In the United States and many other countries, currencies remained “linked to gold” until the 1970s, when the decline in global reserves marked the gold standard's last death sentence. The government began to sell some of its shares in the open market and in 1978, along with most other countries, officially abandoned the gold standard. Before the 19th century, most nations maintained a bimetallic monetary system, which often included gold but consisted mainly of silver. Gold is dispersed throughout the Earth's crust and has since ancient times been valued both for its scarcity and for its metallurgical properties.
Gold for dollars held by foreigners, then, in 1974, it lifted its four-decade ban on the private purchase of gold. Starting in Britain in 1821, monetary units were exchangeable for a fixed amount of gold, a change that Britain expected would stabilize its rapidly growing economy. In 1914, the restriction on gold exports at the outbreak of the First World War forced the use of inconvertible paper money. Roosevelt banned the circulation of gold coins, although gold was still used to define the value of the dollar.
As the Industrial Revolution spread, other countries followed suit, and by the end of the 19th century, most industrialized nations were following the gold standard. After the war, the gold standard returned, but economic growth in the 1920s surpassed gold reserves, and some countries supplemented their reserves with stable currencies such as the pound and the dollar, which, like gold, had acquired in people's minds a permanent measure of abstract value.

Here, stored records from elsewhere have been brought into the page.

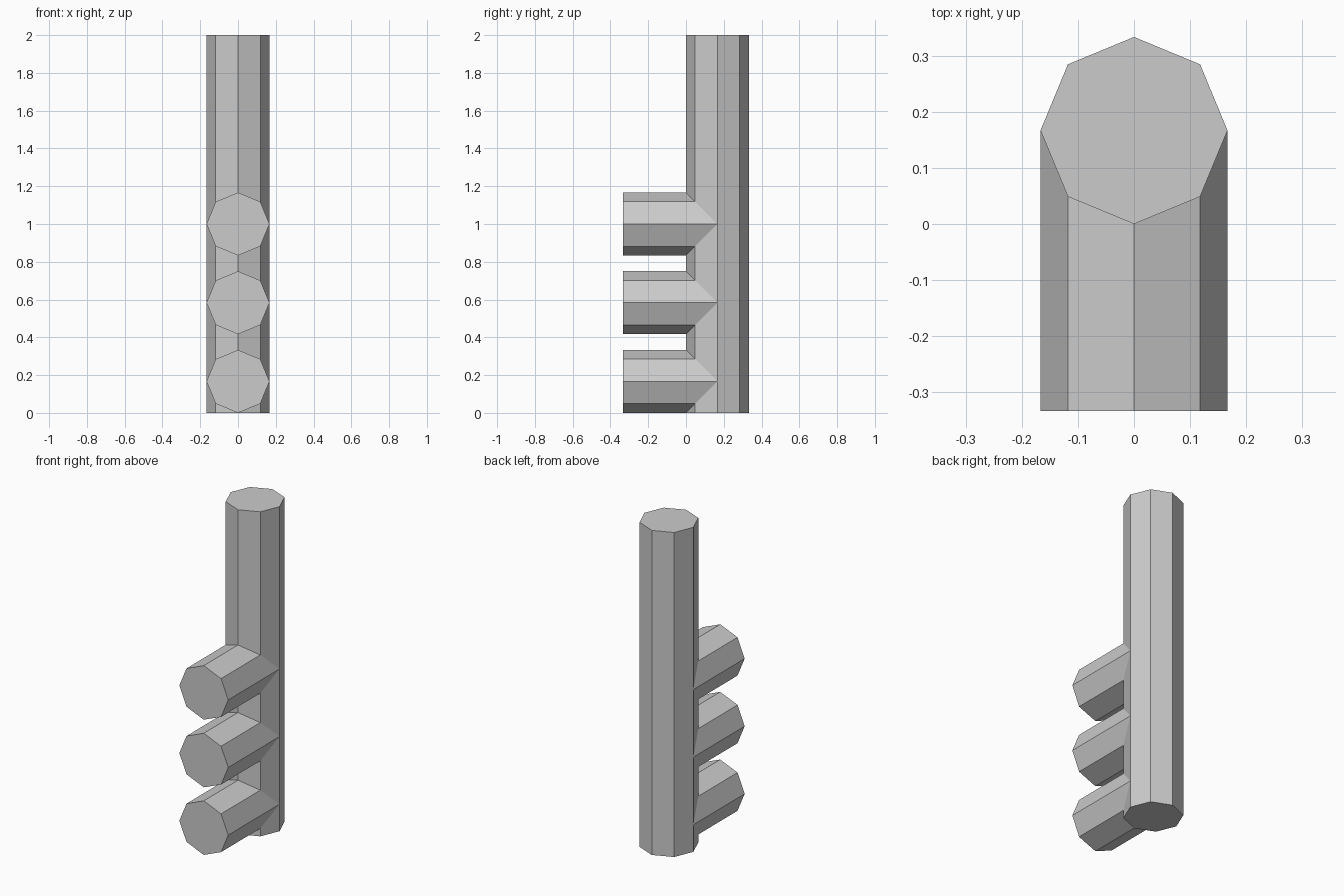
import bpy, bmesh
from math import radians
from mathutils import Matrix

if "Cube" in bpy.data.objects:
    bpy.data.objects.remove(bpy.data.objects["Cube"])

R = 1 / 6          # radius shared by the post and the pegs
POST_Y = R         # post axis
FRONT_Y = -1 / 3   # flat front ends of the pegs


def octagon_prism(length, matrix):
    """Eight-sided prism with corners on its local x and y axes."""
    bm = bmesh.new()
    bmesh.ops.create_cone(bm, cap_ends=True, segments=8, radius1=R, radius2=R,
                          depth=length, matrix=matrix)
    return bm


def make_object(name, bm):
    bmesh.ops.recalc_face_normals(bm, faces=bm.faces)
    mesh = bpy.data.meshes.new(name)
    bm.to_mesh(mesh)
    bm.free()
    obj = bpy.data.objects.new(name, mesh)
    bpy.context.collection.objects.link(obj)
    return obj


# Upright post
make_object("post", octagon_prism(2, Matrix.Translation((0, POST_Y, 1))))

# Three pegs, mitred to sit exactly on the front faces of the post
for name, z in (("lower_peg", R), ("middle_peg", 3.5 * R), ("upper_peg", 6 * R)):
    bm = octagon_prism(0.5, Matrix.Translation((0, FRONT_Y + 0.25, z))
                       @ Matrix.Rotation(radians(90), 4, 'X'))
    back = [f for f in bm.faces if f.calc_center_median().y > POST_Y - 0.01]
    bmesh.ops.delete(bm, geom=back, context='FACES_ONLY')
    for v in bm.verts:
        if v.co.y > 0:
            v.co.y = POST_Y - max(0, R * R - v.co.x ** 2) ** 0.5
    make_object(name, bm)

Interactive chart of historical data on the real (inflation-adjusted) prices of gold per ounce since 1915.